**TASK GOAL**
Examine the entries and show every line in which the word "steps" is found.

++++ INFORMATION ++++

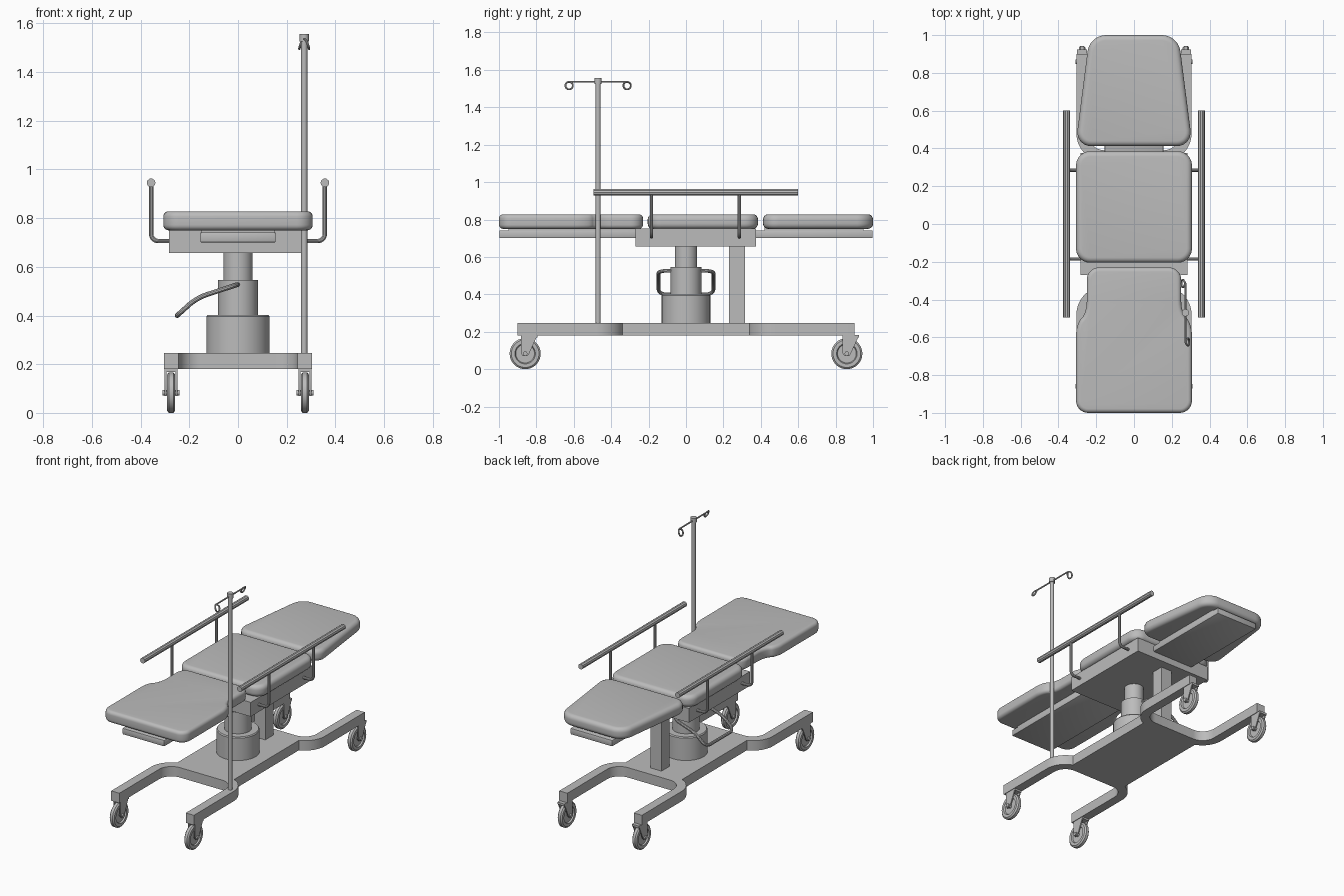
import bpy, bmesh, math
from mathutils import Vector

old = bpy.data.objects.get("Cube")
if old:
    bpy.data.objects.remove(old)

grey = bpy.data.materials.new("light_grey")
grey.use_nodes = True
COLOUR = (0.5, 0.5, 0.5, 1)
grey.diffuse_color = COLOUR
grey.node_tree.nodes["Principled BSDF"].inputs["Base Color"].default_value = COLOUR


def finish(obj, bevel=0, segments=4):
    if not obj.data.materials:
        obj.data.materials.append(grey)
    bpy.ops.object.select_all(action="DESELECT")
    obj.select_set(True)
    bpy.context.view_layer.objects.active = obj
    if bevel:
        mod = obj.modifiers.new("soft_edge", "BEVEL")
        mod.width, mod.segments = bevel, segments
        mod.limit_method, mod.angle_limit = "ANGLE", math.radians(50)
        bpy.ops.object.modifier_apply(modifier=mod.name)
    bpy.ops.object.shade_smooth_by_angle(angle=math.radians(35))
    return obj


def from_bmesh(name, bm, bevel=0, segments=4):
    bmesh.ops.recalc_face_normals(bm, faces=bm.faces)
    mesh = bpy.data.meshes.new(name)
    bm.to_mesh(mesh)
    bm.free()
    obj = bpy.data.objects.new(name, mesh)
    bpy.context.collection.objects.link(obj)
    return finish(obj, bevel, segments)


def prism(name, outline, direction, bevel=0, segments=4):
    """Extrude a closed 3D outline along a direction."""
    bm = bmesh.new()
    face = bm.faces.new([bm.verts.new(p) for p in outline])
    new = bmesh.ops.extrude_face_region(bm, geom=[face])["geom"]
    bmesh.ops.translate(bm, vec=direction,
                        verts=[v for v in new if isinstance(v, bmesh.types.BMVert)])
    return from_bmesh(name, bm, bevel, segments)


def box(name, x, y, z, bevel=0):
    outline = [(x[0], y[0], z[0]), (x[1], y[0], z[0]), (x[1], y[1], z[0]), (x[0], y[1], z[0])]
    return prism(name, outline, (0, 0, z[1] - z[0]), bevel, 2)


def lathe(name, profile, centre=(0, 0, 0), axis="Z", steps=40):
    """Spin (radius, along) pairs round an axis."""
    bm = bmesh.new()
    spin = Vector((0, 0, 1)) if axis == "Z" else Vector((1, 0, 0))
    side = Vector((0, 1, 0))
    verts = [bm.verts.new(side * r + spin * a) for r, a in profile]
    edges = [bm.edges.new(pair) for pair in zip(verts, verts[1:])]
    bmesh.ops.spin(bm, geom=verts + edges, axis=spin, cent=(0, 0, 0),
                   angle=math.tau, steps=steps)
    bmesh.ops.remove_doubles(bm, verts=bm.verts, dist=1e-5)
    bmesh.ops.translate(bm, verts=bm.verts, vec=centre)
    return from_bmesh(name, bm)


def rod(name, radius, low, high, centre=(0, 0, 0), axis="Z"):
    return lathe(name, [(0, low), (radius, low), (radius, high), (0, high)], centre, axis)


def rounded(points, cut, closed=True, steps=7):
    """Replace corners by smooth arcs starting `cut` away from them."""
    pts = [Vector(p) for p in points]
    out = []
    for i, p in enumerate(pts):
        if not closed and i in (0, len(pts) - 1):
            out.append(p)
            continue
        ends = []
        for q in (pts[i - 1], pts[(i + 1) % len(pts)]):
            ends.append(p + (q - p).normalized() * min(cut, (q - p).length * 0.48))
        a, b = ends
        k = 0.55
        c, d = a.lerp(p, k), b.lerp(p, k)
        for s in range(steps + 1):
            t = s / steps
            u = 1 - t
            out.append(a * u**3 + c * 3 * u * u * t + d * 3 * u * t * t + b * t**3)
    return out


def tube(name, points, radius, closed=False):
    curve = bpy.data.curves.new(name, "CURVE")
    curve.dimensions = "3D"
    curve.bevel_depth, curve.bevel_resolution = radius, 3
    curve.use_fill_caps = True
    spline = curve.splines.new("POLY")
    spline.points.add(len(points) - 1)
    for point, p in zip(spline.points, points):
        point.co = (*p, 1)
    spline.use_cyclic_u = closed
    obj = bpy.data.objects.new(name, curve)
    bpy.context.collection.objects.link(obj)
    bpy.ops.object.select_all(action="DESELECT")
    obj.select_set(True)
    bpy.context.view_layer.objects.active = obj
    bpy.ops.object.convert(target="MESH")
    return finish(bpy.context.view_layer.objects.active)


def cushion(name, right_side, corner):
    """Padded slab from its +x outline, mirrored."""
    left_side = [(-x, y) for x, y in reversed(right_side)]
    outline = rounded([(x, y, 0.75) for x, y in right_side + left_side], corner)
    return prism(name, outline, (0, 0, 0.078), 0.028, 5)


# Base: plate with four arms that curve out into straight legs
def arc(radius, start, end, steps=12):
    for s in range(steps + 1):
        a = math.radians(start + (end - start) * s / steps)
        yield (0.155 + radius * math.cos(a), 0.48 + radius * math.sin(a))


quarter = [*arc(0.15, -68.5, 0), (0.305, 0.9), (0.245, 0.9), *arc(0.09, 0, -90)]
half = quarter + [(-x, y) for x, y in reversed(quarter)]
base = half + [(-x, -y) for x, y in half]
prism("base_frame", [(x, y, 0.18) for x, y in base], (0, 0, 0.066))

# Casters
tyre = [(0, -0.008), (0.05, -0.008), (0.055, -0.017), (0.074, -0.017), (0.083, -0.009),
        (0.083, 0.009), (0.074, 0.017), (0.055, 0.017), (0.05, 0.008), (0, 0.008)]
for sx, side in ((1, "left"), (-1, "right")):
    for sy, end in ((1, "back"), (-1, "front")):
        x, y = 0.275 * sx, 0.86 * sy
        tag = f"{end}_{side}"
        lathe(f"wheel_{tag}", tyre, (x, y, 0.083), "X")
        rod(f"axle_{tag}", 0.012, -0.035, 0.035, (x, y, 0.083), "X")
        for s in (-1, 1):
            plate = [(x + s * 0.019, y + dy, z) for dy, z in
                     ((-0.022, 0.18), (0.065, 0.18), (0.022, 0.085), (0.012, 0.07),
                      (-0.012, 0.07), (-0.022, 0.085))]
            prism(f"fork_{tag}", plate, (s * 0.007, 0, 0))
        box(f"fork_top_{tag}", (x - 0.026, x + 0.026), (y - 0.022, y + 0.065), (0.168, 0.182))

# Lifting column and support post
lathe("column_drum", [(0, 0.24), (0.13, 0.24), (0.13, 0.395), (0.125, 0.402), (0, 0.402)])
rod("column_sleeve", 0.082, 0.4, 0.545)
rod("column_piston", 0.06, 0.54, 0.67)
box("support_post", (-0.04, 0.04), (0.23, 0.315), (0.24, 0.67))

# Foot pump loop
pump = [(0, 0.06, 0.527), (-0.01, 0.147, 0.525), (-0.17, 0.147, 0.472), (-0.25, 0.147, 0.4)]
pump += [(x, -y, z) for x, y, z in reversed(pump)]
tube("pump_loop", rounded(pump, 0.04, closed=False), 0.01)

# Bed frame and section supports
box("seat_frame", (-0.283, 0.283), (-0.27, 0.375), (0.657, 0.752))
box("leg_support", (-0.155, 0.155), (-0.998, -0.26), (0.7, 0.742), 0.006)
box("back_support", (-0.155, 0.155), (0.37, 0.998), (0.7, 0.742), 0.006)
box("leg_support_pad", (-0.15, 0.15), (-0.95, -0.27), (0.74, 0.76))
box("back_support_pad", (-0.15, 0.15), (0.42, 0.95), (0.74, 0.76))

# Cushions
cushion("seat_cushion", [(0.307, -0.205), (0.307, 0.385)], 0.075)
cushion("back_cushion", [(0.31, 0.412), (0.235, 1.0)], 0.085)
cushion("leg_cushion", [(0.307, -1.0), (0.307, -0.525), (0.25, -0.475), (0.25, -0.23)], 0.065)

# Side rails
for sx, side in ((1, "left"), (-1, "right")):
    x = 0.357 * sx
    tube(f"rail_{side}", [(x, -0.495, 0.945), (x, 0.6, 0.945)], 0.018)
    for y in (-0.185, 0.285):
        path = [(x, y, 0.94), (x, y, 0.706), (0.275 * sx, y, 0.706)]
        tube(f"rail_post_{side}", rounded(path, 0.03, closed=False), 0.009)

# Drip pole with a cross bar and curled hooks
PX, PY = 0.272, -0.47
rod("drip_pole", 0.013, 0.2, 1.535, (PX, PY, 0))
rod("drip_pole_cap", 0.019, 1.525, 1.556, (PX, PY, 0))
for s in (-1, 1):
    curl = [(PX, PY, 1.536)]
    for i in range(25):
        a = math.radians(90 - 15 * i)
        curl.append((PX - 0.02 * s * math.sin(math.pi * i / 24),
                     PY + s * (0.155 + 0.02 * math.cos(a)), 1.516 + 0.02 * math.sin(a)))
    tube("drip_hook", curl, 0.005)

++++

**WRITTEN RESPONSE**
def lathe(name, profile, centre=(0, 0, 0), axis="Z", steps=40):
                   angle=math.tau, steps=steps)
def rounded(points, cut, closed=True, steps=7):
        for s in range(steps + 1):
            t = s / steps
def arc(radius, start, end, steps=12):
    for s in range(steps + 1):
        a = math.radians(start + (end - start) * s / steps)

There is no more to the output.